Duplicity and deception are the coin of the realm in the Middle East. It is why many Palestinian leaders say one thing to the West and another to their own people.
Here is one of many examples, which contradicts what Palestinian leaders say to Western ears. In a 2013 interview on Syrian TV, Abbas Zaki, a close associate of Palestinian President Mahmoud Abbas, said the Palestinian Authority would not enter into any peace agreement with Israel unless it includes Israel's withdrawal to indefensible 1967 borders. Zaki stated: "Even the most extreme among us, Hamas, or the fighting forces, want a state within the '67 borders. Afterward, we [will] have something to say, because the inspiring idea cannot be achieved all at once. [Rather] in stages."
In other words, incremental steps toward a shared goal: the elimination of the Jewish state, which Iranian mullahs have described as a "cancer" in the Middle East.
Does this sound like the language of people who wish to live in a peaceful state adjacent to Israel? A person not deceived by the mirage of a Middle East peace agreement should consider the numerous and unreciprocated concessions Israel has already made to advance the "peace process," which seems more like a war process from the Arab and Palestinian perspective.
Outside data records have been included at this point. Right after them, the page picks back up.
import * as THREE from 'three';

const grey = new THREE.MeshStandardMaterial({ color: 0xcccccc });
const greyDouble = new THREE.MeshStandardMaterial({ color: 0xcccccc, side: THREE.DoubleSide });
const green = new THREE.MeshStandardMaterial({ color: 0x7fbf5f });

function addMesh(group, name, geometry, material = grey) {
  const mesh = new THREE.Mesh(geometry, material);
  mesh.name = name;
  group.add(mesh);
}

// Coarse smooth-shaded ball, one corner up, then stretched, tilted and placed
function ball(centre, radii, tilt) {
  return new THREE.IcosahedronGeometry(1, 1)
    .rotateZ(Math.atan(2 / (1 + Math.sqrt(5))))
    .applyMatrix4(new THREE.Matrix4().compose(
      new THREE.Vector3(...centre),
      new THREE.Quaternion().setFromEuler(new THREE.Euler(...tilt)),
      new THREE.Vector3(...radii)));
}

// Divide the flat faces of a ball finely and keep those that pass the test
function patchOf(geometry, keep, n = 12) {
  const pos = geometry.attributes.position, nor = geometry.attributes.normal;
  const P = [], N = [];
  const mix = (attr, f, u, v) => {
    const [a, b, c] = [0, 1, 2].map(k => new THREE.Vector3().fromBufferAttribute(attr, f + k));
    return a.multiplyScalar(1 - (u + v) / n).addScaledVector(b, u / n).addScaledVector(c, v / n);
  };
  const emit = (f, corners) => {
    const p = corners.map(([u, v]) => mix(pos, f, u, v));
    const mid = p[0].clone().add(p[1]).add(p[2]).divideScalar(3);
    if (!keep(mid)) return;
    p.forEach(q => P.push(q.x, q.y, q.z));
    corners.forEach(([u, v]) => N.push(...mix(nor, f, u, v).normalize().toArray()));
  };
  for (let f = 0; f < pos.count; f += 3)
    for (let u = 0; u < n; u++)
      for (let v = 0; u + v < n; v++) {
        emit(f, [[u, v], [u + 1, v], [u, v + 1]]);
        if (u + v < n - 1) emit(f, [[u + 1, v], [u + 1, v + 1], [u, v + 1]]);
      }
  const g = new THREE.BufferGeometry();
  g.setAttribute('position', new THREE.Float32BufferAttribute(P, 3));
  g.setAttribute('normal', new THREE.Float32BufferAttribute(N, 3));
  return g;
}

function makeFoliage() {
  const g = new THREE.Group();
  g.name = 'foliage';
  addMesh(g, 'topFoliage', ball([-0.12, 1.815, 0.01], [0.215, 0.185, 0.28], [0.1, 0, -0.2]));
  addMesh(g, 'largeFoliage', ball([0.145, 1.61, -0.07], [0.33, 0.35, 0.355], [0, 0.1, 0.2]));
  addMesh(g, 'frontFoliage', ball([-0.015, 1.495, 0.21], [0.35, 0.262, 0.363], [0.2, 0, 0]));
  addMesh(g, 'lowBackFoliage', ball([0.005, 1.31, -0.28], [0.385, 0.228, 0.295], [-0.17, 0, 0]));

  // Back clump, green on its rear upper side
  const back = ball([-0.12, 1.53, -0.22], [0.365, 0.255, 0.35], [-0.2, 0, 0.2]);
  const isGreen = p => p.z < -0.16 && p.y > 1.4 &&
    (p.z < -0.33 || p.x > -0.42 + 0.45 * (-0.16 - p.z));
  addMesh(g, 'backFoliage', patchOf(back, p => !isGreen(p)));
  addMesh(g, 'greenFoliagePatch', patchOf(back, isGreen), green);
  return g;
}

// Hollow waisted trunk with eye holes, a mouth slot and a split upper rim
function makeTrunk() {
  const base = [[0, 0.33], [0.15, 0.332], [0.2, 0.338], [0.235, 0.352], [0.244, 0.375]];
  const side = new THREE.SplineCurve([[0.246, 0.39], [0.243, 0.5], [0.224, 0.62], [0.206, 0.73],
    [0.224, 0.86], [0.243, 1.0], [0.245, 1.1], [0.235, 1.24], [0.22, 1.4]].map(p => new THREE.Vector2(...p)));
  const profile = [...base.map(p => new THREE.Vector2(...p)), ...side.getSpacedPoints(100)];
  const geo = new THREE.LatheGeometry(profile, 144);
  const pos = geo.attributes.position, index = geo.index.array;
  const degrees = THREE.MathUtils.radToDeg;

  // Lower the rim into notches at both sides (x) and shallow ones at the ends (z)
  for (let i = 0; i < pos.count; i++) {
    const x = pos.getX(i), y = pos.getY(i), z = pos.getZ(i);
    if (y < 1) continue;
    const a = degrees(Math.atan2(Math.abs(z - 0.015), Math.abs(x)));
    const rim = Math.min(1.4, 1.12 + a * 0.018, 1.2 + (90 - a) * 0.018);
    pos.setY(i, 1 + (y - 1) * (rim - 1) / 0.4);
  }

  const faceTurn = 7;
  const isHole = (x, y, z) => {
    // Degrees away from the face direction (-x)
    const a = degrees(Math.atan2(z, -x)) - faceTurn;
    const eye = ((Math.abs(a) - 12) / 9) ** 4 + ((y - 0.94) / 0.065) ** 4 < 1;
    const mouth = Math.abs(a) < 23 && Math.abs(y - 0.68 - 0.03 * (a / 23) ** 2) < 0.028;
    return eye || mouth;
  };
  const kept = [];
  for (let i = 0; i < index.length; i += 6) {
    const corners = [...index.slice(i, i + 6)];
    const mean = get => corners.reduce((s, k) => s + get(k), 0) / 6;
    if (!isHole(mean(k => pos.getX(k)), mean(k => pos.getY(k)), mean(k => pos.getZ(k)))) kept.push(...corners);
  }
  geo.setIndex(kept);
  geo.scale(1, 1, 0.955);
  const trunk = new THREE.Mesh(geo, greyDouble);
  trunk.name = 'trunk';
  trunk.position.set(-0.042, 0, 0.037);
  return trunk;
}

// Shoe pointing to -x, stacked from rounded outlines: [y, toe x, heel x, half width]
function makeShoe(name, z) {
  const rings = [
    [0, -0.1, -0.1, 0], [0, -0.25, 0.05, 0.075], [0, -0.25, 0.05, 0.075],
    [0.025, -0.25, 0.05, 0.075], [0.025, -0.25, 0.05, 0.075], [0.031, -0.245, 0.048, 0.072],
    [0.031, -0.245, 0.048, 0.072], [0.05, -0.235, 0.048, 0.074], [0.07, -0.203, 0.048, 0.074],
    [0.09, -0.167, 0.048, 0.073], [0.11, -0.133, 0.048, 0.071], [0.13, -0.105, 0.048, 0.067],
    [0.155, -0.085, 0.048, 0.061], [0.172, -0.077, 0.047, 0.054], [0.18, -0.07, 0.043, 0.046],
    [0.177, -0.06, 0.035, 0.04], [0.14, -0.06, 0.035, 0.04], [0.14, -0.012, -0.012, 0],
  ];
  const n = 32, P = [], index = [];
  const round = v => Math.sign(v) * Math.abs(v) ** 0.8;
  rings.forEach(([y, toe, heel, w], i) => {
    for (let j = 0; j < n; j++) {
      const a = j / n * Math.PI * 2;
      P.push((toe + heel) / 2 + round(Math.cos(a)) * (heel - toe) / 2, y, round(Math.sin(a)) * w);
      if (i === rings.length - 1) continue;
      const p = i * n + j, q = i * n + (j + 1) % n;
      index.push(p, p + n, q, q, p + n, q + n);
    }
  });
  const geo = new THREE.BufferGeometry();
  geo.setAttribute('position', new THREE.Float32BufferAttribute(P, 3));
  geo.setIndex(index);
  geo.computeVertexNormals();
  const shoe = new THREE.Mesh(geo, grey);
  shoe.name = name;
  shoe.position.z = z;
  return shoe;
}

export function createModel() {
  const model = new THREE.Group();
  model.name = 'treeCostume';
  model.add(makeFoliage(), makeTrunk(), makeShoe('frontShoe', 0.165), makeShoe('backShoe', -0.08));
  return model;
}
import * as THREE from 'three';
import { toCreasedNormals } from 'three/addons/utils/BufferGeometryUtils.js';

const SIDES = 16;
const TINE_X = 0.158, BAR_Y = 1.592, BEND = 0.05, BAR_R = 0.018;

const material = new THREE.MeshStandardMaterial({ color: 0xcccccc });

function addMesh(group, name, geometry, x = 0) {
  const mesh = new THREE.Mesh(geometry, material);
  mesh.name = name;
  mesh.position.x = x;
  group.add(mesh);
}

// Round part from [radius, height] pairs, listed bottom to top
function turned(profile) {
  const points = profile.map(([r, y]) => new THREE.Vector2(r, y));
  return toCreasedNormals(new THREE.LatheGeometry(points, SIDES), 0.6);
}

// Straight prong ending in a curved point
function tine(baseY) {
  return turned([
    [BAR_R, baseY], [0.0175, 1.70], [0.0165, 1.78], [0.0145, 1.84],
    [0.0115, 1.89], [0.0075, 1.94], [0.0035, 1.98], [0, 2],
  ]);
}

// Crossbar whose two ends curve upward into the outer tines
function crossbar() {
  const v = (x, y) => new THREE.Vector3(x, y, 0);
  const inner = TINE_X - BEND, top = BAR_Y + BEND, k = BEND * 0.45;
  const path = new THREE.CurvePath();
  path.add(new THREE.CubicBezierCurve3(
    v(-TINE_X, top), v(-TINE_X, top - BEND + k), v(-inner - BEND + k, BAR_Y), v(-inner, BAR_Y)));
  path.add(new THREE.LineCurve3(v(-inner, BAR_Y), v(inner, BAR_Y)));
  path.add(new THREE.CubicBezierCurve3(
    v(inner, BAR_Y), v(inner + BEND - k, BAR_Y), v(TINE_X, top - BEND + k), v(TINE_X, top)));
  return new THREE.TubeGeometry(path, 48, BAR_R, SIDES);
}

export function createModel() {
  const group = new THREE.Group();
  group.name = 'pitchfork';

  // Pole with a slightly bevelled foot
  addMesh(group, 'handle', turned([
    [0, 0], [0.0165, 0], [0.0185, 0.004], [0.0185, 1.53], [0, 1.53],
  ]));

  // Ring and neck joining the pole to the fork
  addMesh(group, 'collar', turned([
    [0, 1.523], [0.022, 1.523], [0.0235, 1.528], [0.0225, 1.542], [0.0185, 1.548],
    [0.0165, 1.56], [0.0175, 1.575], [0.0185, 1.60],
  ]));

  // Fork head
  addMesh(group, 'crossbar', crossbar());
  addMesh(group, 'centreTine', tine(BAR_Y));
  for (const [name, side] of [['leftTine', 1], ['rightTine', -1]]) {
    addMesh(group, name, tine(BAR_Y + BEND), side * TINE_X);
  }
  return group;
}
This is all about increasing pressure on Israel to "do more," as if Israel were the one advocating genocide. Many Palestinian and Arab leaders hate Israel (and Jews) not for what they do or don't do, but because they exist. If Mr. Kushner believes he can be a peace broker without understanding and accepting this basic fact, he is bound to end up like all the others who have inserted themselves into the region.
What is the answer, if there is one?
Writing in the Israeli publication, Al-Monitor, following President Trump's visit to Saudi Arabia in May, columnist Akia Eldar says: "...(an) American president may be able to bring the sides to the table, if he is lucky, but they will only eat what is on it if they are dying of hunger. He would have realized that the hunger for peace only comes after the thirst for blood is quenched."
Isn't that what happened when Egyptian President Anwar Sadat decided enough blood had been spilt and made peace with Israeli Prime Minister Menachem Begin?
As unlikely as it might seem, perhaps the road to settlement and stability might go through Riyadh. While Saudi Arabia has been a principal exporter of an extremist view of Islam through its media, funding mosques in Western countries and textbooks for school children that promote anti-Semitism, Saudi Arabian Crown Prince Mohammed bin Salman, has said he wants a return to a more "moderate Islam" that allows for peaceful co-existence with other religions and the world.
One eagerly awaits such a transforming message within Islam, but will other Islamic countries who also hate Jews and Israel accept this move toward peaceful co-existence when, and if, it comes?
Does Jared Kushner fully understand what he has gotten himself into?
Cal Thomas, America's most-syndicated columnist, is the author of 10 books.